Dynasty continues Rubicon's story, opening where that book ended: with the murder of Julius Caesar. This is the period of the first and perhaps greatest Roman Emperors and it's a colorful story of rule and ruination, running from the rise of Augustus through to the death of Nero. Holland's expansive history also has distinct shades of I Claudius, with five wonderfully vivid (and in three cases, thoroughly depraved) Emperors—Augustus, Tiberius, Caligula, Claudius, and Nero—featured, along with numerous fascinating secondary characters. Intrigue, murder, naked ambition and treachery, greed, gluttony, lust, incest, pageantry, decadence—the tale of these five Caesars continues to cast a mesmerizing spell across the millennia.
I’m very picky about my non-fiction.
I know that as a history nut, I should gobble up whatever I can get, but it nonetheless remains true that written accounts of history can be very boring. I don’t know what it is about many historians, but it’s almost as though if it’s interesting, they’re not doing it right.
That is not the case with that book.
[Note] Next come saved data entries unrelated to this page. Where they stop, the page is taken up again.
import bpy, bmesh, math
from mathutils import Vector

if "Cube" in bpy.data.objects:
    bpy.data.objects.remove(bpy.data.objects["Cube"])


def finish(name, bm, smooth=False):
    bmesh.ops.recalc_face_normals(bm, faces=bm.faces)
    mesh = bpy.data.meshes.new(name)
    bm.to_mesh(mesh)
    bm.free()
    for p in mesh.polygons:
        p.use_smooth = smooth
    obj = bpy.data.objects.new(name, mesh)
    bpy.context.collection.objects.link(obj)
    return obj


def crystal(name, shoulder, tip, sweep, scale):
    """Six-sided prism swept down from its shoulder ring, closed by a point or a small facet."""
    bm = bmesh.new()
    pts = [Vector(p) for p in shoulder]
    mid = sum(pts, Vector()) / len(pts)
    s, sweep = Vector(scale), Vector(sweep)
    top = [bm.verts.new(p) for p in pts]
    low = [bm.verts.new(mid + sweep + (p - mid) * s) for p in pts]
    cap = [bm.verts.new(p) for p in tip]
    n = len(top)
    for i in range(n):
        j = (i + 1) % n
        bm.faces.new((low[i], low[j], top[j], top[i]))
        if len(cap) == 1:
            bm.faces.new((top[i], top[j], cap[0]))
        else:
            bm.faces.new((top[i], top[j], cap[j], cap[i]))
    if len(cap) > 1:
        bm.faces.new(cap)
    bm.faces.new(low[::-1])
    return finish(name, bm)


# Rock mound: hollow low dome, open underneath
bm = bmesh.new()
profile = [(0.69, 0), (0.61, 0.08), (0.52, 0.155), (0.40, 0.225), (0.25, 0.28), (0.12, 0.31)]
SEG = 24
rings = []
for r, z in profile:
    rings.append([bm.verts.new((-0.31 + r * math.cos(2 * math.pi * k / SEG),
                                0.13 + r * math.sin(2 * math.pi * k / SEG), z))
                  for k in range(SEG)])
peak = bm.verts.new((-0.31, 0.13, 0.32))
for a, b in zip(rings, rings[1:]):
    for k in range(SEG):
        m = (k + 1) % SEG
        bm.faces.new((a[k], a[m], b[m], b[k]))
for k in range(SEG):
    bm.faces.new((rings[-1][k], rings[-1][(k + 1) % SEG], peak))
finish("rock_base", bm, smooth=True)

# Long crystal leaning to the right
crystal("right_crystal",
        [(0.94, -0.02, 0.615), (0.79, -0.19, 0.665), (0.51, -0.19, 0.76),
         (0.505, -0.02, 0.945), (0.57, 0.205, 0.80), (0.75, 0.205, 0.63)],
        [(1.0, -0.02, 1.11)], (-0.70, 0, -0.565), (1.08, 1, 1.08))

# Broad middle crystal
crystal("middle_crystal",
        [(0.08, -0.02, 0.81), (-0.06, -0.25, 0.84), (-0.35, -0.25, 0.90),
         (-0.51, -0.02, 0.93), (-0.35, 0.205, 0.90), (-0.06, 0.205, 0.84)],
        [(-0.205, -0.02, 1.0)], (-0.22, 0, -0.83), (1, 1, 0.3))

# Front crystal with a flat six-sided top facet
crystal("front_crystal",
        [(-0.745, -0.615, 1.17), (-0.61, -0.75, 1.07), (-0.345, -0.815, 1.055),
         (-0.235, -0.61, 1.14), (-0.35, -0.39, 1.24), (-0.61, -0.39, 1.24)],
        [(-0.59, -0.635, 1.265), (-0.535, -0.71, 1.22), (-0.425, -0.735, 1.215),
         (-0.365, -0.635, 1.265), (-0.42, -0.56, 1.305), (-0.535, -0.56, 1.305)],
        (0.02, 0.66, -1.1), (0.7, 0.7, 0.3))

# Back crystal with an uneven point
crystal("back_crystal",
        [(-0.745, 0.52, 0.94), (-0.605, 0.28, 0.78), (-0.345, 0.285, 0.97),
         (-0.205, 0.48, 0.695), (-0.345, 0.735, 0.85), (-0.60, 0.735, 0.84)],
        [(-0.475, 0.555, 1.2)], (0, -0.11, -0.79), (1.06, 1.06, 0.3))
When Holland took on the House of Caesar, he took on a very broad subject, with much presumption and conjecture. He took on a family of cruel secrets. In the course of a single book, it is impossible to go into every intimate detail of each emperor. Holland does a nice job of giving an overview of each emperor, and he does not focus on the cheap thrills of the dynasty. For myself, the one thing I remember about Caligula is that he loved his horse. That Nero played the fiddle while Rome burned. There’s no mention of a horse in this book, and Nero played the lyre. The closest Holland comes to that legend is the speculation that Nero may have started the fires. Instead, he focuses on the leadership style of each of the emperors, and their relationship with Rome.
I really liked this book. I think that Holland did a great job of making this complicated part of history interesting and accessible without falling into tropes and conjecture. I particularly enjoy that he brought the women into the story. I enjoyed Livia’s tale and the influence of Agrippina on her son (right down to her death). When I tired of hearing about one emperor, the next came up. The pacing was excellent.
I would recommend this book to anyone interested in Roman history, although it will be a little light for serious scholars.
I got my copy off Audible (no affiliation), and I thought the narrator did an excellent job not droning on. You can check out the audio sample on this page if you want to hear more.